Since taking office, Hogsett has started to transform the Marion County Democratic Party in a very positive direction. He’s also nurturing a strong group of young leaders within city government.
Donnelly is now our only statewide officeholder. He’s a pragmatic problem solver, and I have faith that he’ll install a team that channels his leadership style—inclusive and open-minded—while taking Republicans to task when necessary.
Shortly after the election, I made the case in this publication that state parties as we once knew them are dead. They’re not the financial, messaging or operational powerhouses they once were now that we live in an era of super PACs and other outside influencers.
That doesn’t mean the Democratic Party itself is dead. Far from it. From the ashes we surely can rise. The question is when and how.
It won’t be easy, and we won’t be able to accomplish the necessary post-mortem if we write 2016 off as a fluke.
Why did we fall flat on our faces this year?
Maybe we lost touch with rural America, as Agriculture Secretary Tom Vilsack has suggested.
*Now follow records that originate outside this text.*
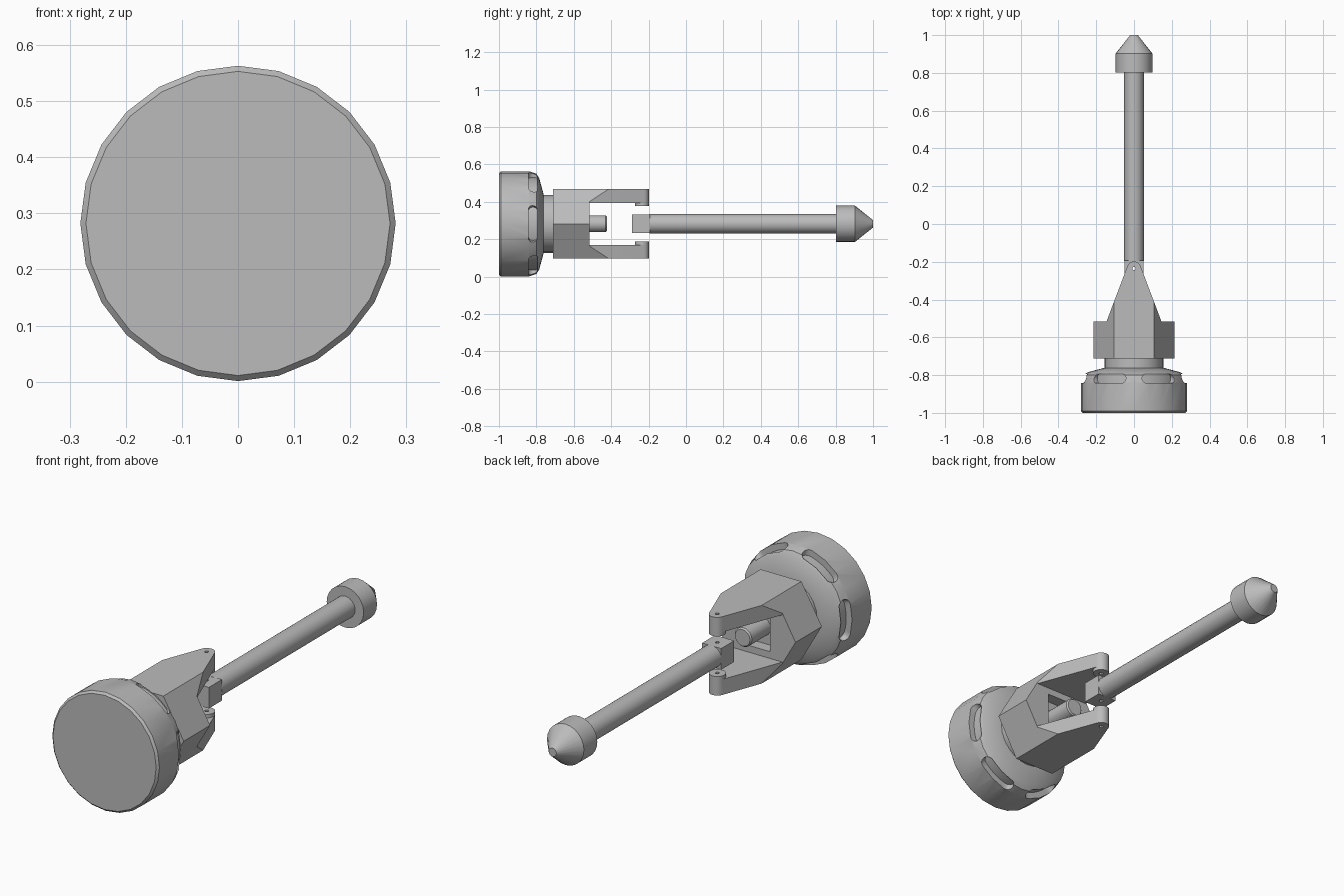
import bpy, bmesh, math
from mathutils import Vector, Matrix

CZ = 0.282      # height of the main axis
PIN_Y = -0.235  # hinge position

if "Cube" in bpy.data.objects:
    bpy.data.objects.remove(bpy.data.objects["Cube"])

grey = bpy.data.materials.new("plain_grey")
grey.use_nodes = True
COLOUR = (0.5, 0.5, 0.5, 1)
grey.diffuse_color = COLOUR
grey.node_tree.nodes["Principled BSDF"].inputs["Base Color"].default_value = COLOUR


def finish(name, bm):
    bmesh.ops.recalc_face_normals(bm, faces=bm.faces[:])
    mesh = bpy.data.meshes.new(name)
    bm.to_mesh(mesh)
    bm.free()
    mesh.materials.append(grey)
    obj = bpy.data.objects.new(name, mesh)
    bpy.context.collection.objects.link(obj)
    return obj


def lathe(name, profile, sides):
    """Closed solid turned about the main axis from (y, radius) pairs."""
    bm = bmesh.new()
    rings = []
    for y, r in profile:
        angles = [math.tau * i / sides for i in range(sides)]
        rings.append([bm.verts.new((r * math.cos(a), y, CZ + r * math.sin(a))) for a in angles])
    for a, b in zip(rings, rings[1:]):
        for i in range(sides):
            j = (i + 1) % sides
            bm.faces.new((a[i], a[j], b[j], b[i]))
    bm.faces.new(rings[0])
    bm.faces.new(rings[-1])
    return finish(name, bm)


def box(name, x, y0, y1, z):
    """Box centred on the main axis with half sizes x and z."""
    bm = bmesh.new()
    bmesh.ops.create_cube(bm, size=1)
    for v in bm.verts:
        v.co = Vector((v.co.x * 2 * x, (y0 + y1) / 2 + v.co.y * (y1 - y0), CZ + v.co.z * 2 * z))
    return finish(name, bm)


def upright(name, outline, z0, z1):
    """Plan outline extruded upwards."""
    bm = bmesh.new()
    low = [bm.verts.new((x, y, z0)) for x, y in outline]
    high = [bm.verts.new((x, y, z1)) for x, y in outline]
    bm.faces.new(low)
    bm.faces.new(high)
    for i in range(len(low)):
        j = (i + 1) % len(low)
        bm.faces.new((low[i], low[j], high[j], high[i]))
    return finish(name, bm)


def disc(r, sides):
    return [(r * math.cos(math.tau * i / sides), PIN_Y + r * math.sin(math.tau * i / sides))
            for i in range(sides)]


def combine(obj, tool, operation):
    mod = obj.modifiers.new("cut", "BOOLEAN")
    mod.operation, mod.solver, mod.object = operation, "EXACT", tool
    bpy.context.view_layer.objects.active = obj
    bpy.ops.object.modifier_apply(modifier=mod.name)
    bpy.data.objects.remove(tool)


# Base cap with six rounded grip slots
cap = lathe("base_cap", [(-1, 0.271), (-0.99, 0.281), (-0.84, 0.281), (-0.8, 0.268),
                         (-0.785, 0.245), (-0.762, 0.16)], 24)
bm = bmesh.new()
HALF, TALL = math.radians(21), 0.025
END = TALL / 0.28
steps = [HALF - END + END * math.sin(math.radians(d)) for d in (0, 30, 55, 80)]
straight = [(HALF - END) * k / 4 for k in range(-3, 4)]
columns = [-s for s in reversed(steps)] + straight + steps
for n in range(6):
    rows = []
    for a in columns:
        over = max(0, abs(a) - HALF + END) / END
        h = TALL * math.sqrt(1 - over * over)
        t = a + n * math.tau / 6
        rows.append([bm.verts.new((r * math.cos(t), -0.818 + y, CZ + r * math.sin(t)))
                     for r, y in ((0.25, -h), (0.25, h), (0.33, h), (0.33, -h))])
    for a, b in zip(rows, rows[1:]):
        for i in range(4):
            j = (i + 1) % 4
            bm.faces.new((a[i], a[j], b[j], b[i]))
    bm.faces.new(rows[0])
    bm.faces.new(rows[-1])
combine(cap, finish("slot_cutter", bm), "DIFFERENCE")

neck = lathe("neck", [(-0.77, 0.155), (-0.7, 0.155)], 24)

# Hexagonal hub that tapers into a two-pronged fork
fork = lathe("hub_fork", [(-0.712, 0.214), (-0.15, 0.214)], 6)
tip = [(0.037 * math.cos(math.radians(a)), PIN_Y + 0.037 * math.sin(math.radians(a)))
       for a in range(15, 166, 15)]
plan = [(-0.3, -0.8), (0.3, -0.8), (0.3, -0.515), (0.145, -0.515)] + tip + \
       [(-0.145, -0.515), (-0.3, -0.515)]
combine(fork, upright("plan_cutter", plan, -0.2, 0.8), "INTERSECT")
combine(fork, box("gap_cutter", 0.4, -0.515, 0, 0.112), "DIFFERENCE")
combine(fork, box("pocket_cutter", 0.08, -0.57, -0.5, 0.08), "DIFFERENCE")

# Bosses inside the prong tips
parts = [cap, neck, fork]
for side, label in ((1, "upper"), (-1, "lower")):
    z0, z1 = sorted((CZ + side * 0.095, CZ + side * 0.13))
    boss = upright(label + "_boss", disc(0.037, 24), z0, z1)
    combine(boss, upright("hole_cutter", disc(0.009, 12), -0.2, 0.8), "DIFFERENCE")
    parts.append(boss)
combine(fork, upright("hole_cutter", disc(0.009, 12), -0.2, 0.8), "DIFFERENCE")

# Stub pin in the hub pocket
parts.append(lathe("stub_pin", [(-0.58, 0.045), (-0.43, 0.045), (-0.423, 0.039)], 24))

# Hinge block, rod and pointed tip
block = box("hinge_block", 0.05, -0.29, -0.192, 0.05)
combine(block, upright("hole_cutter", disc(0.009, 12), -0.2, 0.8), "DIFFERENCE")
parts.append(block)
parts.append(lathe("rod", [(-0.195, 0.052), (0.81, 0.052)], 24))
parts.append(lathe("pointed_tip", [(0.803, 0.097), (0.903, 0.097), (1, 0.02)], 24))

# Smooth the round surfaces, keep the hard edges
bpy.ops.object.select_all(action="DESELECT")
for obj in parts:
    obj.select_set(True)
bpy.context.view_layer.objects.active = parts[0]
bpy.ops.object.shade_smooth_by_angle(angle=math.radians(30))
Perhaps young progressives stayed home after Bernie Sanders lost the primary. Women, even those with college degrees, certainly proved they don’t vote for a candidate based on gender alone.
I don’t have all the answers, but I do know we can’t keep doing things the same way and expect different results.
As we close out 2016, I’m pledging to make 2017 a year of “yes.”
Let’s hear out every new idea. Let’s have the conversation about our future at cocktail parties and dive bars, Democratic club meetings and Little League practices.
Now’s our chance to put it all on the table and really think through what we want to be, to seed the next generation of leaders and train up candidates who are strong, competent messengers of our core values.
Where others despair, I have an odd sense of hope that this is the new beginning we’ve needed for a long, long time.•
Wagner is a lifelong Indianapolis resident and founding principal of Mass Ave Public Relations, a local public relations and publicity firm. Send comments on this column to email@example.com.